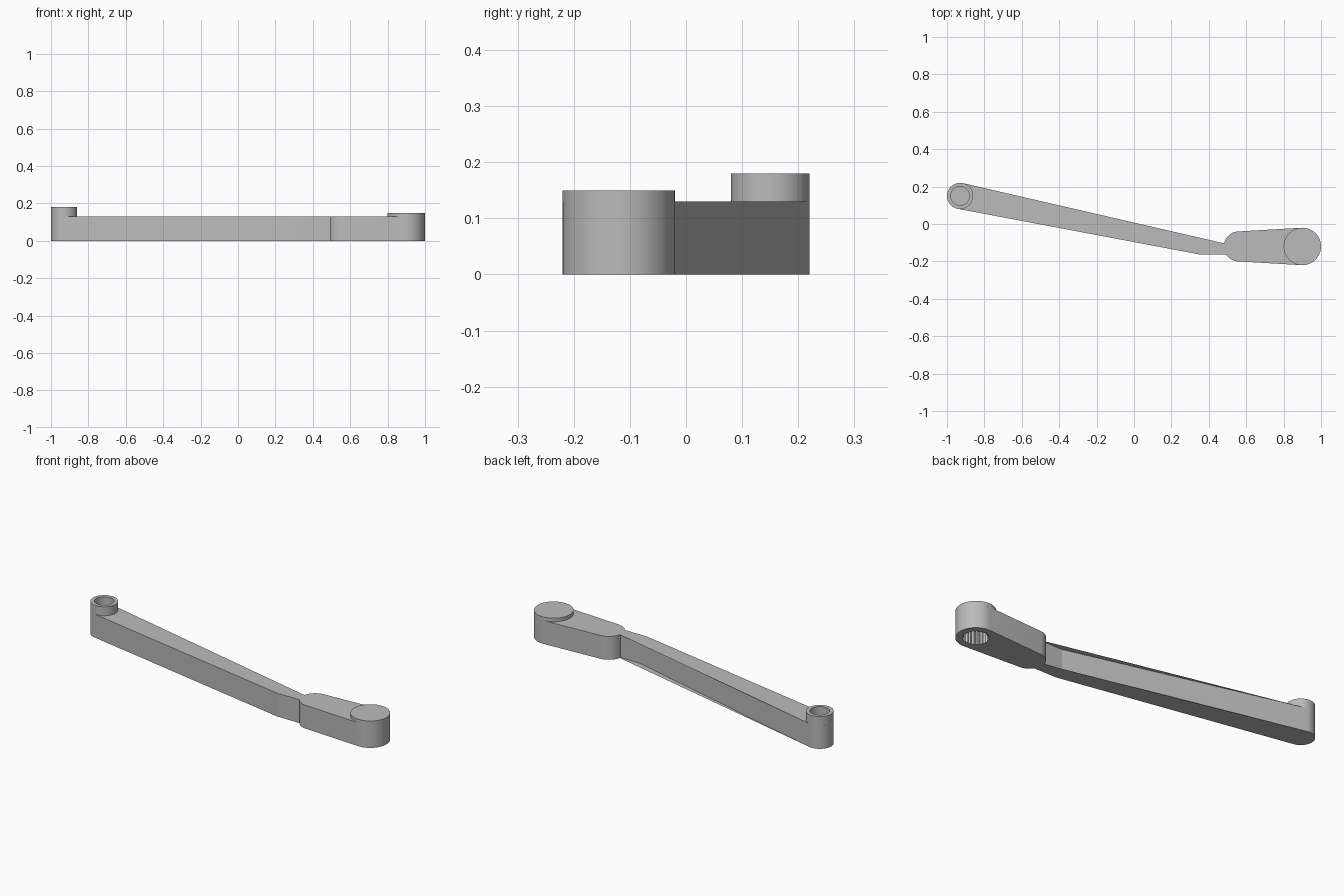
import bpy, bmesh
from math import acos, atan2, cos, sin, hypot, pi, radians

if "Cube" in bpy.data.objects:
    bpy.data.objects.remove(bpy.data.objects["Cube"], do_unlink=True)

grey = bpy.data.materials.new("plain_grey")
grey.use_nodes = True
colour = (0.5, 0.5, 0.5, 1)
grey.diffuse_color = colour
grey.node_tree.nodes["Principled BSDF"].inputs["Base Color"].default_value = colour

TIP, TIP_R = (-0.93, 0.15), 0.07        # pin socket end
HUB, HUB_R = (0.9, -0.12), 0.1          # shaft end
ROOT, ROOT_R = (0.56, -0.12), 0.08      # round end of the paddle
NECK = (0.36, -0.137)
NECK_R = 0.027
BODY_TOP = 0.13


def arc(centre, r, start, end, n=32):
    return [(centre[0] + r * cos(start + (end - start) * i / n),
             centre[1] + r * sin(start + (end - start) * i / n)) for i in range(n + 1)]


def circle(centre, r, n=64):
    return arc(centre, r, 0, 2 * pi, n)[:-1]


def tangent(c1, r1, c2, r2):
    """Heading between two circles and the angle of their outer tangent points."""
    dx, dy = c2[0] - c1[0], c2[1] - c1[1]
    return atan2(dy, dx), acos((r1 - r2) / hypot(dx, dy))


def prism(name, outline, z0, z1):
    """Extrude a counter-clockwise outline between two heights."""
    bm = bmesh.new()
    face = bm.faces.new([bm.verts.new((x, y, z0)) for x, y in outline])
    up = bmesh.ops.extrude_face_region(bm, geom=[face])["geom"]
    bmesh.ops.translate(bm, vec=(0, 0, z1 - z0),
                        verts=[v for v in up if isinstance(v, bmesh.types.BMVert)])
    bmesh.ops.recalc_face_normals(bm, faces=bm.faces)
    mesh = bpy.data.meshes.new(name)
    bm.to_mesh(mesh)
    bm.free()
    mesh.materials.append(grey)
    ob = bpy.data.objects.new(name, mesh)
    bpy.context.collection.objects.link(ob)
    return ob


def select(ob):
    bpy.ops.object.select_all(action='DESELECT')
    ob.select_set(True)
    bpy.context.view_layer.objects.active = ob


def cut(ob, cutter):
    mod = ob.modifiers.new("hole", 'BOOLEAN')
    mod.operation, mod.solver, mod.object = 'DIFFERENCE', 'EXACT', cutter
    select(ob)
    bpy.ops.object.modifier_apply(modifier=mod.name)


# Tapered arm with a narrow straight neck running into the paddle
a, off = tangent(TIP, TIP_R, NECK, NECK_R)
arm_outline = arc(TIP, TIP_R, a + off, a + 2 * pi - off)
arm_outline += arc(NECK, NECK_R, a - off, -pi / 2, 6)
arm_outline += [(0.51, NECK[1] - NECK_R), (0.51, NECK[1] + NECK_R)]
arm_outline += arc(NECK, NECK_R, pi / 2, a + off, 6)
arm = prism("arm", arm_outline, 0, BODY_TOP)

# Paddle widening towards the hub
a, off = tangent(ROOT, ROOT_R, HUB, HUB_R)
paddle = prism("paddle", arc(ROOT, ROOT_R, a + off, a + 2 * pi - off)
               + arc(HUB, HUB_R, a - off, a + off), 0, BODY_TOP)

# Raised discs at both ends
hub_cap = prism("hub_cap", circle(HUB, HUB_R), BODY_TOP, 0.15)
pin_socket = prism("pin_socket", circle(TIP, TIP_R), BODY_TOP, 0.18)

# Blind round hole from above, toothed shaft hole from below
pin_hole = prism("pin_hole_cutter", circle(TIP, 0.05), 0.08, 0.3)
teeth = 24
spline = []
for i in range(teeth * 2):
    r = 0.068 if i % 2 else 0.06
    t = pi * i / teeth
    spline.append((HUB[0] + r * cos(t), HUB[1] + r * sin(t)))
shaft_hole = prism("shaft_hole_cutter", spline, -0.1, 0.11)

cut(arm, pin_hole)
cut(pin_socket, pin_hole)
cut(paddle, shaft_hole)
for cutter in (pin_hole, shaft_hole):
    bpy.data.objects.remove(cutter, do_unlink=True)

# Smooth round walls, crisp rims
for ob in (arm, paddle, hub_cap, pin_socket):
    select(ob)
    bpy.ops.object.shade_smooth_by_angle(angle=radians(25))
========================
- [Task brief] Copy every record exactly, without the pictures.

- [Expected answer]
import bpy, bmesh
from math import acos, atan2, cos, sin, hypot, pi, radians

if "Cube" in bpy.data.objects:
    bpy.data.objects.remove(bpy.data.objects["Cube"], do_unlink=True)

grey = bpy.data.materials.new("plain_grey")
grey.use_nodes = True
colour = (0.5, 0.5, 0.5, 1)
grey.diffuse_color = colour
grey.node_tree.nodes["Principled BSDF"].inputs["Base Color"].default_value = colour

TIP, TIP_R = (-0.93, 0.15), 0.07        # pin socket end
HUB, HUB_R = (0.9, -0.12), 0.1          # shaft end
ROOT, ROOT_R = (0.56, -0.12), 0.08      # round end of the paddle
NECK = (0.36, -0.137)
NECK_R = 0.027
BODY_TOP = 0.13


def arc(centre, r, start, end, n=32):
    return [(centre[0] + r * cos(start + (end - start) * i / n),
             centre[1] + r * sin(start + (end - start) * i / n)) for i in range(n + 1)]


def circle(centre, r, n=64):
    return arc(centre, r, 0, 2 * pi, n)[:-1]


def tangent(c1, r1, c2, r2):
    """Heading between two circles and the angle of their outer tangent points."""
    dx, dy = c2[0] - c1[0], c2[1] - c1[1]
    return atan2(dy, dx), acos((r1 - r2) / hypot(dx, dy))


def prism(name, outline, z0, z1):
    """Extrude a counter-clockwise outline between two heights."""
    bm = bmesh.new()
    face = bm.faces.new([bm.verts.new((x, y, z0)) for x, y in outline])
    up = bmesh.ops.extrude_face_region(bm, geom=[face])["geom"]
    bmesh.ops.translate(bm, vec=(0, 0, z1 - z0),
                        verts=[v for v in up if isinstance(v, bmesh.types.BMVert)])
    bmesh.ops.recalc_face_normals(bm, faces=bm.faces)
    mesh = bpy.data.meshes.new(name)
    bm.to_mesh(mesh)
    bm.free()
    mesh.materials.append(grey)
    ob = bpy.data.objects.new(name, mesh)
    bpy.context.collection.objects.link(ob)
    return ob


def select(ob):
    bpy.ops.object.select_all(action='DESELECT')
    ob.select_set(True)
    bpy.context.view_layer.objects.active = ob


def cut(ob, cutter):
    mod = ob.modifiers.new("hole", 'BOOLEAN')
    mod.operation, mod.solver, mod.object = 'DIFFERENCE', 'EXACT', cutter
    select(ob)
    bpy.ops.object.modifier_apply(modifier=mod.name)


# Tapered arm with a narrow straight neck running into the paddle
a, off = tangent(TIP, TIP_R, NECK, NECK_R)
arm_outline = arc(TIP, TIP_R, a + off, a + 2 * pi - off)
arm_outline += arc(NECK, NECK_R, a - off, -pi / 2, 6)
arm_outline += [(0.51, NECK[1] - NECK_R), (0.51, NECK[1] + NECK_R)]
arm_outline += arc(NECK, NECK_R, pi / 2, a + off, 6)
arm = prism("arm", arm_outline, 0, BODY_TOP)

# Paddle widening towards the hub
a, off = tangent(ROOT, ROOT_R, HUB, HUB_R)
paddle = prism("paddle", arc(ROOT, ROOT_R, a + off, a + 2 * pi - off)
               + arc(HUB, HUB_R, a - off, a + off), 0, BODY_TOP)

# Raised discs at both ends
hub_cap = prism("hub_cap", circle(HUB, HUB_R), BODY_TOP, 0.15)
pin_socket = prism("pin_socket", circle(TIP, TIP_R), BODY_TOP, 0.18)

# Blind round hole from above, toothed shaft hole from below
pin_hole = prism("pin_hole_cutter", circle(TIP, 0.05), 0.08, 0.3)
teeth = 24
spline = []
for i in range(teeth * 2):
    r = 0.068 if i % 2 else 0.06
    t = pi * i / teeth
    spline.append((HUB[0] + r * cos(t), HUB[1] + r * sin(t)))
shaft_hole = prism("shaft_hole_cutter", spline, -0.1, 0.11)

cut(arm, pin_hole)
cut(pin_socket, pin_hole)
cut(paddle, shaft_hole)
for cutter in (pin_hole, shaft_hole):
    bpy.data.objects.remove(cutter, do_unlink=True)

# Smooth round walls, crisp rims
for ob in (arm, paddle, hub_cap, pin_socket):
    select(ob)
    bpy.ops.object.shade_smooth_by_angle(angle=radians(25))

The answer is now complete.